PerfectFilters Pt. II: With that done, we set about fine-tuning our PerfectFilters™. These elevate frequencies in the deepest bass. Fine-tuning these resulted in richer, firmer bass that benefits everything; music and movies sound far richer, more relaxed, and more capable for all types of signals.

Finally, we chose to use an analogue subsonic filter that starts as low as 8 Hz to eliminate the excess infrabass that can damage drivers and amps alike down below 20 Hz.

By this point, we were excited to find out what this could do for max output levels. On our first pass on the HT/1003 MKII, we recorded +6 dB. We had no time to tweak our LimitLess™ limiters, which are named this because they act less like a brick wall and more like a perfectly tuned bungee cord. Within a few weeks of tuning, we had 10+ dB improvement in output over the older 1003.

HT/1003 MKII is an insane improvement over the original model: one that no one who heard it would describe as lacking in output. This puts it firmly in the company of units that retail for $1,000 to $1,500 (£1,000-1,500). Similarly, the HT/1205MKII racked up a +6dB improvement. Why not +10 dB like the 1003? Chalk it up to our doing a better job finding the limits on the old 1205. Both versions sound so much better while doing their jobs. It is firmer, calmer, yet much more explosive. Also, it is so much more expensive-sounding with a higher resolution and detail. And wait until you hear these under the appropriate Klipsch models. The combination is insanely impressive.

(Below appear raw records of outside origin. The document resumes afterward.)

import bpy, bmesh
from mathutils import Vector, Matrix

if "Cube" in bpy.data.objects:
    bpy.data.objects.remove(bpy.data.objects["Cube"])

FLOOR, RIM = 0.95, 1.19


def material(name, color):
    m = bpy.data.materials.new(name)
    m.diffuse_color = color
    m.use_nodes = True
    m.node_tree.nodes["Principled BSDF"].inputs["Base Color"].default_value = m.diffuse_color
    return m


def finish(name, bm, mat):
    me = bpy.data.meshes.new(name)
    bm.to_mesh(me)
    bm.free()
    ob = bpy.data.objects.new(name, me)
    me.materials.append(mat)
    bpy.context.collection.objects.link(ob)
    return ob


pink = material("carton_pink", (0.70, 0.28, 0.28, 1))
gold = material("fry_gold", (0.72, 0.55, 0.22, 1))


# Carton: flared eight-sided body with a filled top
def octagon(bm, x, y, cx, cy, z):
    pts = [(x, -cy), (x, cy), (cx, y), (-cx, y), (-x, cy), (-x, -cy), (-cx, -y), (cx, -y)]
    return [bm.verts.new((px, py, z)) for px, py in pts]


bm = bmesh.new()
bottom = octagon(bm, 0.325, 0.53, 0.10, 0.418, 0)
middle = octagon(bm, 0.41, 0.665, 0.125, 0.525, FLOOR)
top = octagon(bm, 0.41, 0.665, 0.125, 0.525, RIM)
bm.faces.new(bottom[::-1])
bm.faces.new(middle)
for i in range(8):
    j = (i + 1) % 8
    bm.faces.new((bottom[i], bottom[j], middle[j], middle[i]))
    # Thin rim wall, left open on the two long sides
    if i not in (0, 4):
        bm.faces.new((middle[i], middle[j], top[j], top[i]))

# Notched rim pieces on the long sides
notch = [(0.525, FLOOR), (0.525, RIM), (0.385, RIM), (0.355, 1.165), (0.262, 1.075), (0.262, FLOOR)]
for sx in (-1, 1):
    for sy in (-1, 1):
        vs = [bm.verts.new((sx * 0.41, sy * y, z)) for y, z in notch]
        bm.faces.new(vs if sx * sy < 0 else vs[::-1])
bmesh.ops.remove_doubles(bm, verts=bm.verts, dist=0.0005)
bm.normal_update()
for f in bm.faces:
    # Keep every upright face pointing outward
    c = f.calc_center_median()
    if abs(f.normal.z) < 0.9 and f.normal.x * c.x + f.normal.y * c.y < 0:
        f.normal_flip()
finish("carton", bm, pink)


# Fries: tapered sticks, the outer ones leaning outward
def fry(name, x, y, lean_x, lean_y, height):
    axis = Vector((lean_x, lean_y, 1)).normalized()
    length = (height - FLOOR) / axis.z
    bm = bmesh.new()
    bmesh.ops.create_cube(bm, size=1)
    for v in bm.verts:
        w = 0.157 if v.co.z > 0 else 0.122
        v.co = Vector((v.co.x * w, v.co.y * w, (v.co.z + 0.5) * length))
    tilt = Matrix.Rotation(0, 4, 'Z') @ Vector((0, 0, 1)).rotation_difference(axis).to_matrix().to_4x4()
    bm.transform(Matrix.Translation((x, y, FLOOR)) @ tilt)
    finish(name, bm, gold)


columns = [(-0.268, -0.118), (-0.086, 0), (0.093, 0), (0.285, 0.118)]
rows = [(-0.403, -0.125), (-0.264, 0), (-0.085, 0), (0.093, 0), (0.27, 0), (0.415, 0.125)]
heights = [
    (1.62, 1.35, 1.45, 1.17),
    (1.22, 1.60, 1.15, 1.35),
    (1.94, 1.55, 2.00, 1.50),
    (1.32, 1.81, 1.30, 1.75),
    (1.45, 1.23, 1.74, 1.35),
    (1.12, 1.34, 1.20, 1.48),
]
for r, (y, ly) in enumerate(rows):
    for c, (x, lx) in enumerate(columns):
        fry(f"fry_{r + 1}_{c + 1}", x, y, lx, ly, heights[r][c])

So, to develop the new model, we made a clear-eyed list of everything we felt we could do better. In the new HT/1205 MKII and 1003 MKII, we upgraded everything in both units; the drivers were massively upgraded. The amps were built to our standard by a true Tier One supplier. Out power supplies and output sections were all significantly upgraded. We applied the PerfectFilters design we learned from the Serie S and T/x were applied to these new HTs. This was a huge body of work, a complete makeover and upgrade of all the styling elements as well as the fit and finish, making these new models so much more finely wrought. It is no surprise that they wound up weighing more as well.

The new HT MKII models are superior in every way. They make theatre come alive in a way that normally, only very expensive subwoofers can. Paradoxically, these improvements make them far better musical instruments. This just proves that, when you’re not afraid to improve everything, everything gets better. Our newest model is finer with more expressiveness. Justin, Alex, and I are so proud of these. Here’s hoping you enjoy them as much as we enjoyed designing them.

September 28, 2022 - Posted in: System Thinking